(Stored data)
....

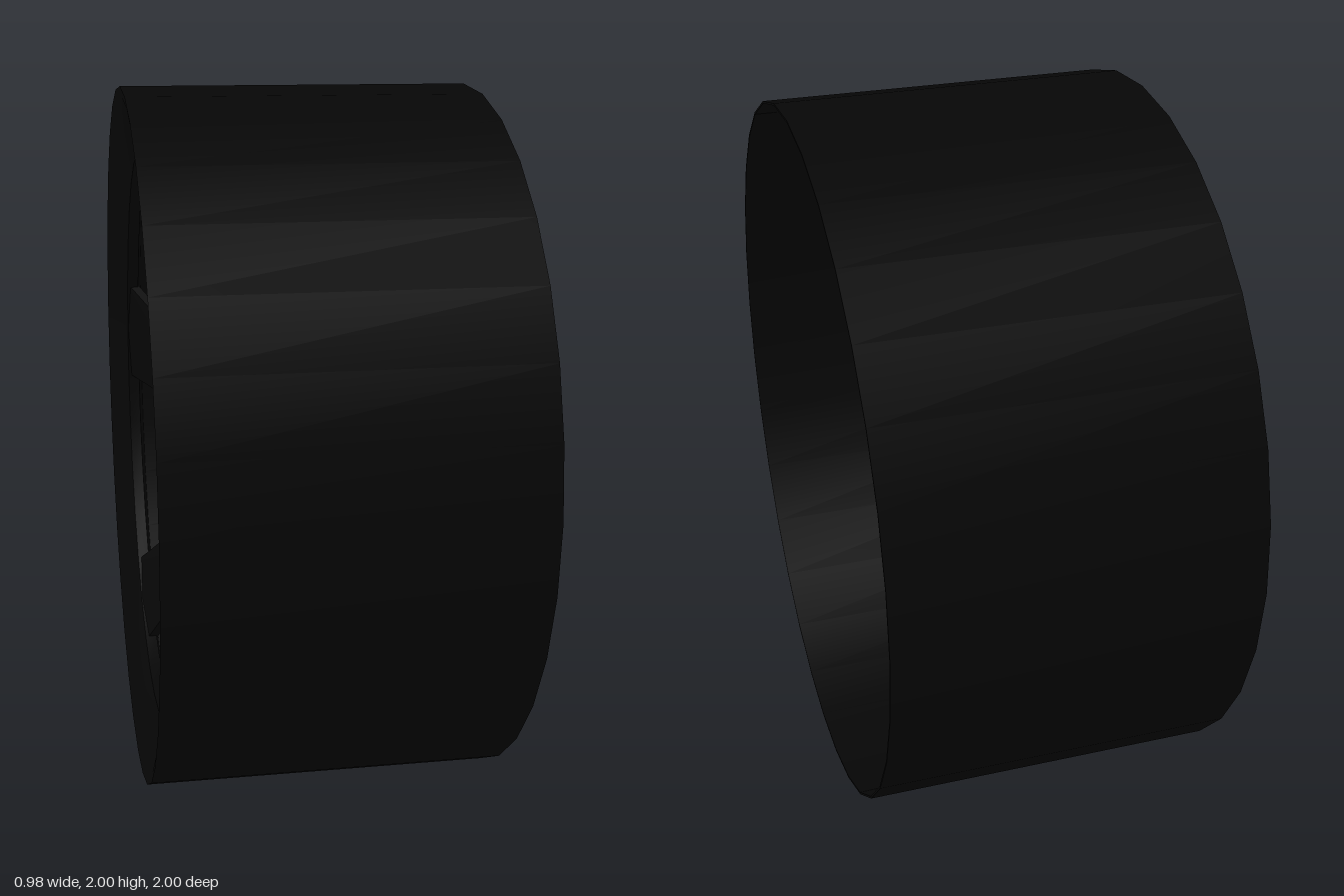
import * as THREE from 'three';
import { toCreasedNormals } from 'three/addons/utils/BufferGeometryUtils.js';

const SIDES = 32;
const STEP = (Math.PI * 2) / SIDES;

const black = new THREE.MeshStandardMaterial({ color: 0x060606 });
black.name = 'black';
const grey = new THREE.MeshStandardMaterial({ color: 0x7c7c7c });
grey.name = 'grey';

// Closed ring turned around the x axis from [x, radius] points
function ring(name, profile, material) {
  const points = [...profile, profile[0]].map(([x, r]) => new THREE.Vector2(r, x));
  const turned = new THREE.LatheGeometry(points, SIDES).rotateZ(-Math.PI / 2);
  const mesh = new THREE.Mesh(toCreasedNormals(turned, 0.5), material);
  mesh.name = name;
  return mesh;
}

// Spoke from the hub to the rim; both ends are two rim segments wide
function spoke(outerStart, innerStart) {
  const geometry = new THREE.BoxGeometry(1, 1, 1);
  const p = geometry.attributes.position;
  for (let i = 0; i < p.count; i++) {
    const outer = p.getY(i) > 0;
    const start = outer ? outerStart : innerStart;
    const angle = (start + (p.getZ(i) > 0 ? 0 : 2)) * STEP;
    const radius = outer ? 0.85 : 0.42;
    const x = (outer ? -0.425 : -0.195) + p.getX(i) * 0.03;
    p.setXYZ(i, x, radius * Math.sin(angle), radius * Math.cos(angle));
  }
  const flat = geometry.toNonIndexed();
  flat.computeVertexNormals();
  const mesh = new THREE.Mesh(flat, black);
  mesh.name = 'spoke';
  return mesh;
}

export function createModel() {
  const wheel = new THREE.Group();
  wheel.name = 'wheel';

  // Deep thin barrel closed on one side by a shallow dished sidewall
  wheel.add(ring('rim', [
    [-0.49, 1], [0.49, 1], [0.49, 0.994],
    [-0.38, 0.985], [-0.4, 0.82], [-0.435, 0.82], [-0.485, 0.97],
  ], black));

  // Hub collar
  wheel.add(ring('hubCollar', [
    [-0.21, 0.44], [-0.18, 0.44], [-0.18, 0.36], [-0.21, 0.36],
  ], black));

  // Thin hub cap closing the collar
  const cap = new THREE.Mesh(
    new THREE.CylinderGeometry(0.375, 0.375, 0.036, SIDES).rotateZ(-Math.PI / 2), grey);
  cap.name = 'hubCap';
  cap.position.x = -0.195;
  wheel.add(cap);

  // Five spokes: [first outer segment, first inner segment]
  const spokes = [[7, 8], [0, 1], [-7, -7], [-12, -12], [14, 15]];
  for (const [outer, inner] of spokes) wheel.add(spoke(outer, inner));

  wheel.position.y = 1;
  const model = new THREE.Group();
  model.add(wheel);
  return model;
}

....

▶ WHAT YOU WILL DO:
The lines needed run from the first line of the records through the line containing "cap.position.x = -0.195;", both included. Restate them word for word, without pictures.

▶ RESULT OF THE TASK:
import * as THREE from 'three';
import { toCreasedNormals } from 'three/addons/utils/BufferGeometryUtils.js';

const SIDES = 32;
const STEP = (Math.PI * 2) / SIDES;

const black = new THREE.MeshStandardMaterial({ color: 0x060606 });
black.name = 'black';
const grey = new THREE.MeshStandardMaterial({ color: 0x7c7c7c });
grey.name = 'grey';

// Closed ring turned around the x axis from [x, radius] points
function ring(name, profile, material) {
  const points = [...profile, profile[0]].map(([x, r]) => new THREE.Vector2(r, x));
  const turned = new THREE.LatheGeometry(points, SIDES).rotateZ(-Math.PI / 2);
  const mesh = new THREE.Mesh(toCreasedNormals(turned, 0.5), material);
  mesh.name = name;
  return mesh;
}

// Spoke from the hub to the rim; both ends are two rim segments wide
function spoke(outerStart, innerStart) {
  const geometry = new THREE.BoxGeometry(1, 1, 1);
  const p = geometry.attributes.position;
  for (let i = 0; i < p.count; i++) {
    const outer = p.getY(i) > 0;
    const start = outer ? outerStart : innerStart;
    const angle = (start + (p.getZ(i) > 0 ? 0 : 2)) * STEP;
    const radius = outer ? 0.85 : 0.42;
    const x = (outer ? -0.425 : -0.195) + p.getX(i) * 0.03;
    p.setXYZ(i, x, radius * Math.sin(angle), radius * Math.cos(angle));
  }
  const flat = geometry.toNonIndexed();
  flat.computeVertexNormals();
  const mesh = new THREE.Mesh(flat, black);
  mesh.name = 'spoke';
  return mesh;
}

export function createModel() {
  const wheel = new THREE.Group();
  wheel.name = 'wheel';

  // Deep thin barrel closed on one side by a shallow dished sidewall
  wheel.add(ring('rim', [
    [-0.49, 1], [0.49, 1], [0.49, 0.994],
    [-0.38, 0.985], [-0.4, 0.82], [-0.435, 0.82], [-0.485, 0.97],
  ], black));

  // Hub collar
  wheel.add(ring('hubCollar', [
    [-0.21, 0.44], [-0.18, 0.44], [-0.18, 0.36], [-0.21, 0.36],
  ], black));

  // Thin hub cap closing the collar
  const cap = new THREE.Mesh(
    new THREE.CylinderGeometry(0.375, 0.375, 0.036, SIDES).rotateZ(-Math.PI / 2), grey);
  cap.name = 'hubCap';
  cap.position.x = -0.195;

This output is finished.